Segment Start: Data extract
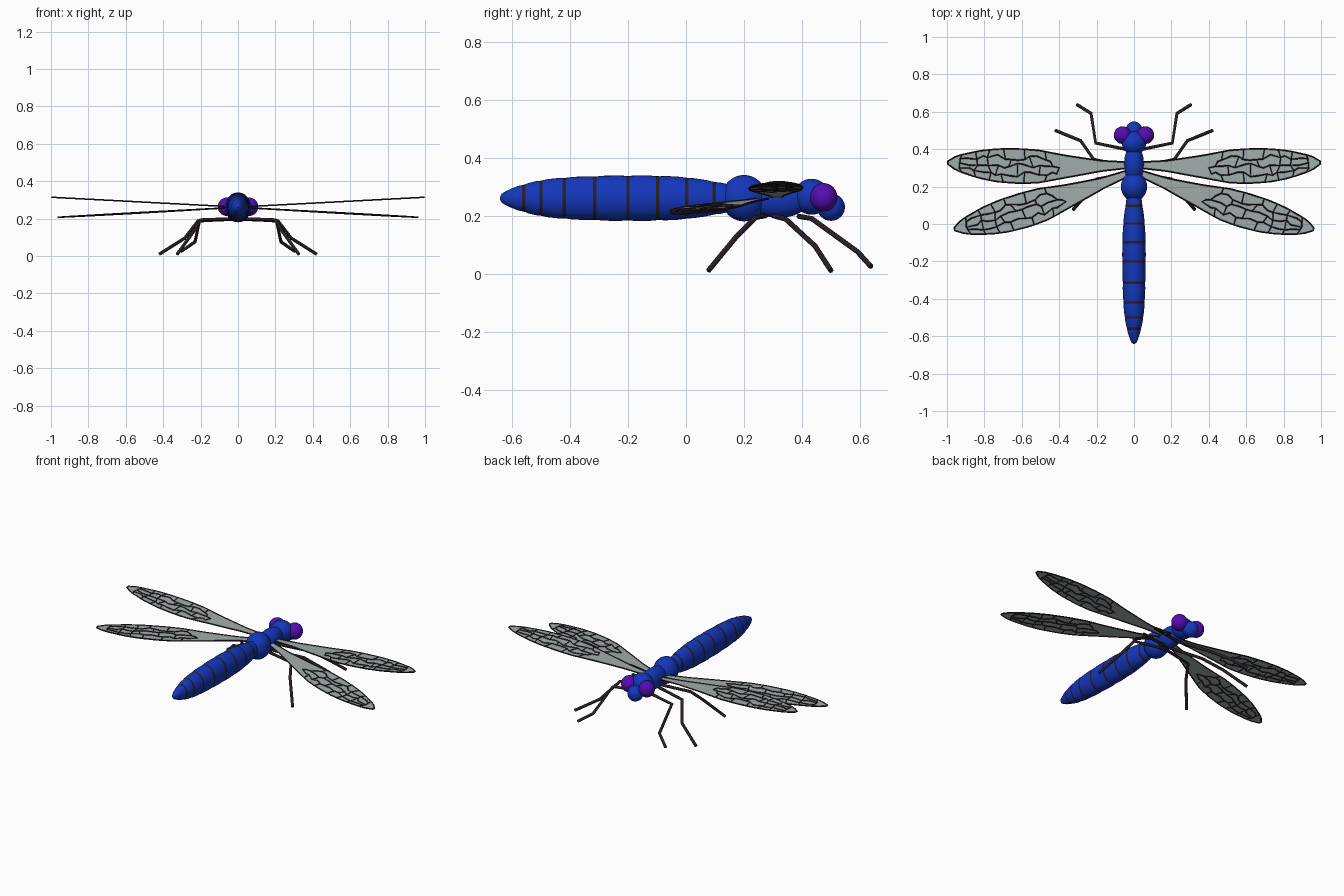
import bpy, bmesh, math, random
from mathutils import Vector

if "Cube" in bpy.data.objects:
    bpy.data.objects.remove(bpy.data.objects["Cube"])

random.seed(4)


def material(name, rgb):
    m = bpy.data.materials.new(name)
    m.diffuse_color = (*rgb, 1)
    m.use_nodes = True
    m.node_tree.nodes["Principled BSDF"].inputs["Base Color"].default_value = m.diffuse_color
    return m


BLUE = material("body blue", (0.007, 0.038, 0.50))
PURPLE = material("eye purple", (0.09, 0.004, 0.45))
DARK = material("dark brown", (0.022, 0.013, 0.018))
GREY = material("wing grey", (0.36, 0.42, 0.41))


def add_mesh(name, bm, mats):
    me = bpy.data.meshes.new(name)
    bm.to_mesh(me)
    bm.free()
    for m in mats:
        me.materials.append(m)
    ob = bpy.data.objects.new(name, me)
    bpy.context.collection.objects.link(ob)
    return ob


def ball(name, loc, size, mat):
    bpy.ops.mesh.primitive_uv_sphere_add(segments=32, ring_count=20, radius=1, location=loc)
    ob = bpy.context.object
    ob.name, ob.scale = name, size
    ob.data.materials.append(mat)
    bpy.ops.object.shade_smooth()
    return ob


def lerp_table(table, t):
    for (a, va), (b, vb) in zip(table, table[1:]):
        if t <= b:
            return va + (vb - va) * max(0, t - a) / (b - a)
    return table[-1][1]


# Thorax, head and eyes
ball("rear_thorax", (0, 0.2, 0.26), (0.07, 0.078, 0.08), BLUE)
ball("front_thorax", (0, 0.32, 0.256), (0.053, 0.105, 0.064), BLUE)
ball("head", (0, 0.433, 0.265), (0.065, 0.062, 0.062), BLUE)
ball("face", (0, 0.5, 0.229), (0.045, 0.048, 0.047), BLUE)
for s, side in ((-1, "left"), (1, "right")):
    ball(side + "_eye", (s * 0.061, 0.475, 0.263), (0.047, 0.047, 0.049), PURPLE)

# Abdomen: oval lathe with dark rings pressed in between slightly swollen segments
PROFILE = [(-0.642, 0.004), (-0.635, 0.016), (-0.62, 0.025), (-0.6, 0.034), (-0.57, 0.046),
           (-0.5, 0.063), (-0.42, 0.072), (-0.31, 0.077), (-0.2, 0.079), (-0.1, 0.078),
           (0.0, 0.073), (0.1, 0.058), (0.16, 0.045)]
RINGS = [-0.56, -0.5, -0.42, -0.314, -0.2, -0.097, 0.002, 0.098]
HALF = 0.006
ys = [p[0] for p in PROFILE[:4]]
bounds = RINGS + [0.16]
ys += [-0.58]
for a, b in zip(bounds, bounds[1:]):
    ys += [a - HALF, a + HALF] + [a + HALF + (b - a - 2 * HALF) * k / 4 for k in (1, 2, 3)]
ys.append(0.16)
bm = bmesh.new()
N = 32
loops = []
for y in ys:
    r = lerp_table(PROFILE, y)
    if any(abs(y - c) < HALF + 1e-5 for c in RINGS):
        r -= 0.002
    loops.append([bm.verts.new((0.8 * r * math.cos(2 * math.pi * k / N), y,
                                0.26 + r * math.sin(2 * math.pi * k / N))) for k in range(N)])
for A, B in zip(loops, loops[1:]):
    mid = (A[0].co.y + B[0].co.y) / 2
    for k in range(N):
        f = bm.faces.new((A[k], A[k - 1], B[k - 1], B[k]))
        f.smooth = True
        f.material_index = int(any(abs(mid - c) < HALF for c in RINGS))
bm.faces.new(loops[0])
bm.faces.new(loops[-1])
bmesh.ops.recalc_face_normals(bm, faces=bm.faces[:])
add_mesh("abdomen", bm, [BLUE, DARK])

# Wings: leaf-shaped membrane of staggered cells, with veins along the cell edges
WIDTH = [(0, 0.016), (0.15, 0.028), (0.35, 0.06), (0.5, 0.087), (0.6, 0.092), (0.72, 0.088),
         (0.82, 0.074), (0.92, 0.048), (0.97, 0.029), (1, 0.008)]


def wings(name, root, tip, bow):
    root, tip = Vector(root), Vector(tip)
    axis = tip - root
    across = Vector((-axis.y, axis.x, 0)).normalized()
    cols, rows = 26, 4
    bm = bmesh.new()
    grid = []
    for i in range(cols + 1):
        u = i / cols
        w = lerp_table(WIDTH, u)
        line = []
        for j in range(rows + 1):
            inner = 0 < j < rows and 0 < i < cols
            du = random.uniform(-0.012, 0.012) if inner else 0
            v = 2 * j / rows - 1 + (random.uniform(-0.16, 0.16) if inner else 0)
            line.append(bm.verts.new(root + axis * (u + du)
                                     + across * (w * v - bow * math.sin(math.pi * u))))
        grid.append(line)
    for i in range(cols):
        for j in range(rows):
            bm.faces.new((grid[i][j], grid[i + 1][j], grid[i + 1][j + 1], grid[i][j + 1]))
    # merge cells into a brick pattern, with fewer rows towards the root
    drop = []
    for i in range(1, cols):
        for j in range(rows):
            step = 3 if i < cols * 0.75 else 2
            if (i + 2 * j) % step:
                drop.append(bm.edges.get((grid[i][j], grid[i][j + 1])))
    for i in range(cols):
        for j in range(1, rows):
            if i < 4 or (i < 10 and j != 2) or i >= cols - 1:
                drop.append(bm.edges.get((grid[i][j], grid[i + 1][j])))
    bmesh.ops.dissolve_edges(bm, edges=drop, use_verts=False)
    bmesh.ops.recalc_face_normals(bm, faces=bm.faces[:])
    if sum(f.normal.z for f in bm.faces) < 0:
        bmesh.ops.reverse_faces(bm, faces=bm.faces[:])
    ob = add_mesh(name, bm, [GREY, DARK])
    veins = ob.modifiers.new("veins", 'WIREFRAME')
    veins.thickness = 0.008
    veins.use_replace = False
    veins.use_even_offset = False
    veins.use_boundary = True
    veins.material_offset = 1
    ob.modifiers.new("mirror", 'MIRROR').use_mirror_merge = False


wings("fore_wings", (0.03, 0.315, 0.263), (0.996, 0.328, 0.314), 0.014)
wings("hind_wings", (0.03, 0.272, 0.259), (0.96, -0.028, 0.207), 0.018)

# Legs: thin bent tubes
LEGS = {
    "front": [(0, 0.39, 0.197), (0.205, 0.433, 0.19), (0.23, 0.592, 0.075), (0.305, 0.638, 0.024)],
    "middle": [(0, 0.3, 0.2), (0.215, 0.345, 0.187), (0.285, 0.445, 0.095), (0.42, 0.5, 0.01)],
    "rear": [(0, 0.275, 0.2), (0.2, 0.24, 0.193), (0.238, 0.176, 0.13), (0.325, 0.077, 0.01)],
}
for part, path in LEGS.items():
    for s, side in ((-1, "left"), (1, "right")):
        cu = bpy.data.curves.new(f"{part}_{side}_leg", 'CURVE')
        cu.dimensions = '3D'
        cu.bevel_depth, cu.bevel_resolution, cu.use_fill_caps = 0.009, 2, True
        sp = cu.splines.new('POLY')
        sp.points.add(len(path) - 1)
        for p, (x, y, z) in zip(sp.points, path):
            p.co = (s * x, y, z, 1)
        cu.materials.append(DARK)
        ob = bpy.data.objects.new(f"{part}_{side}_leg", cu)
        bpy.context.collection.objects.link(ob)
        bpy.ops.object.select_all(action='DESELECT')
        ob.select_set(True)
        bpy.context.view_layer.objects.active = ob
        bpy.ops.object.convert(target='MESH')
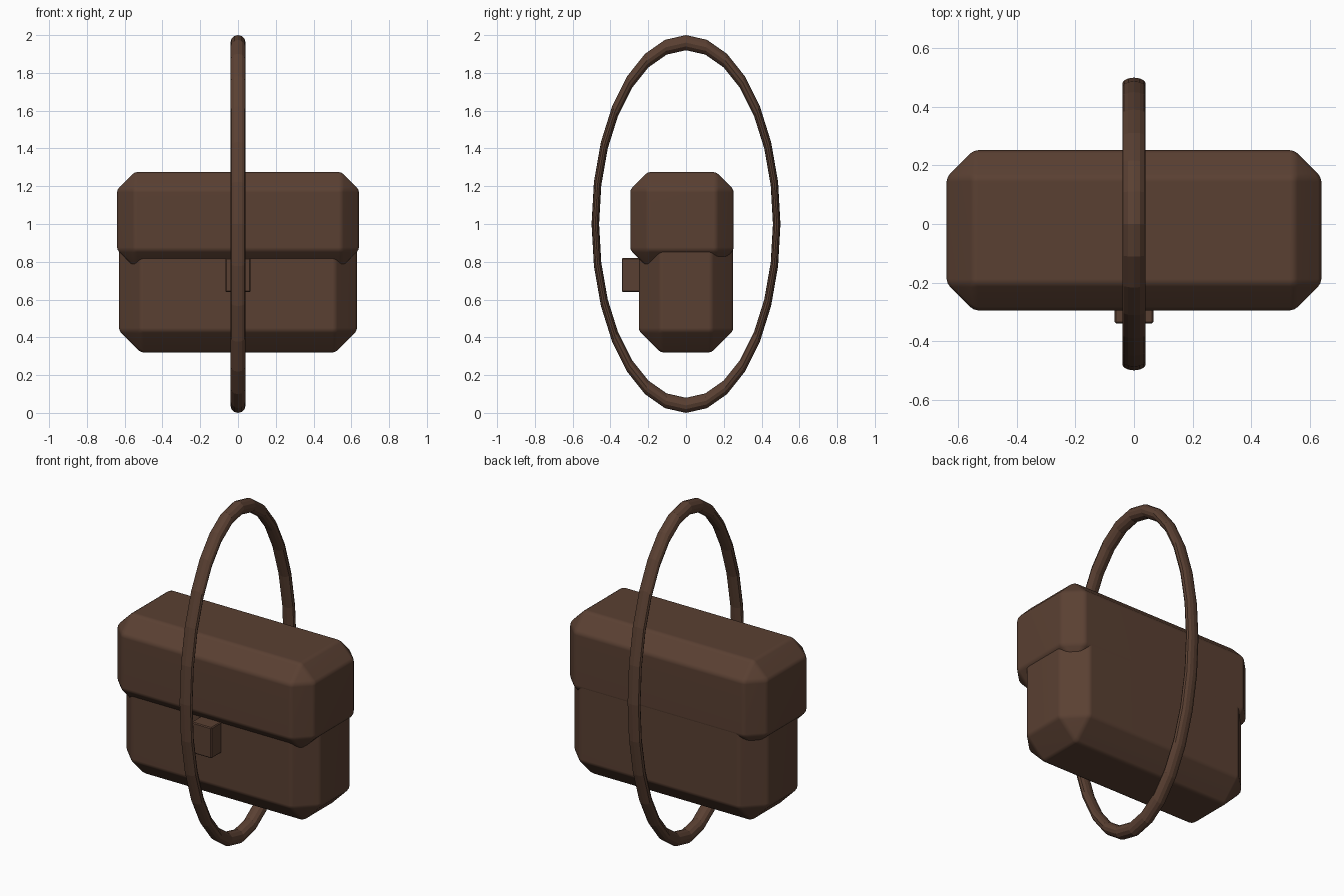
import bpy
import math
from mathutils import Matrix

cube = bpy.data.objects.get("Cube")
if cube:
    bpy.data.objects.remove(cube, do_unlink=True)

leather = bpy.data.materials.new("brown leather")
leather.use_nodes = True
brown = (0.102, 0.051, 0.032, 1)
leather.diffuse_color = brown
leather.node_tree.nodes["Principled BSDF"].inputs["Base Color"].default_value = brown


def bevel(obj, width, segments, angle):
    mod = obj.modifiers.new("bevel", 'BEVEL')
    mod.width = width
    mod.segments = segments
    mod.limit_method = 'ANGLE'
    mod.angle_limit = math.radians(angle)


def box(name, low, high):
    """Box between two opposite corners."""
    centre = [(a + b) / 2 for a, b in zip(low, high)]
    size = [b - a for a, b in zip(low, high)]
    bpy.ops.mesh.primitive_cube_add(size=1, location=centre)
    obj = bpy.context.object
    obj.name = name
    obj.data.transform(Matrix.Diagonal((*size, 1)))
    obj.data.materials.append(leather)
    return obj


def padded_box(name, low, high, chamfer):
    """Box with wide chamfers whose edges are slightly softened."""
    obj = box(name, low, high)
    bevel(obj, chamfer, 1, 60)
    bevel(obj, 0.015, 2, 20)
    bpy.ops.object.shade_smooth()
    weighted = obj.modifiers.new("weighted normals", 'WEIGHTED_NORMAL')
    weighted.keep_sharp = True
    return obj


# Bag body and the overhanging lid
padded_box("bag_body", (-0.63, -0.25, 0.32), (0.63, 0.25, 1.2), 0.115)
padded_box("bag_flap", (-0.64, -0.295, 0.77), (0.64, 0.252, 1.275), 0.092)

# Front clasp
clasp = box("clasp", (-0.066, -0.34, 0.64), (0.066, -0.24, 0.82))
bevel(clasp, 0.005, 1, 60)

# Oval carrying strap, a ring squeezed front to back
bpy.ops.mesh.primitive_torus_add(major_segments=28, minor_segments=12,
                                 major_radius=0.96, minor_radius=0.04)
strap = bpy.context.object
strap.name = "strap"
strap.data.transform(Matrix.Translation((0, 0, 1))
                     @ Matrix.Diagonal((1, 0.5, 1, 1))
                     @ Matrix.Rotation(math.radians(90), 4, 'Y'))
strap.data.materials.append(leather)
Segment End: Data extract
__Task to carry out__.
Search the records for the string "cols" and return every line in which it occurs.

__Answer to the exercise__.
    cols, rows = 26, 4
    for i in range(cols + 1):
        u = i / cols
            inner = 0 < j < rows and 0 < i < cols
    for i in range(cols):
    for i in range(1, cols):
            step = 3 if i < cols * 0.75 else 2
    for i in range(cols):
            if i < 4 or (i < 10 and j != 2) or i >= cols - 1:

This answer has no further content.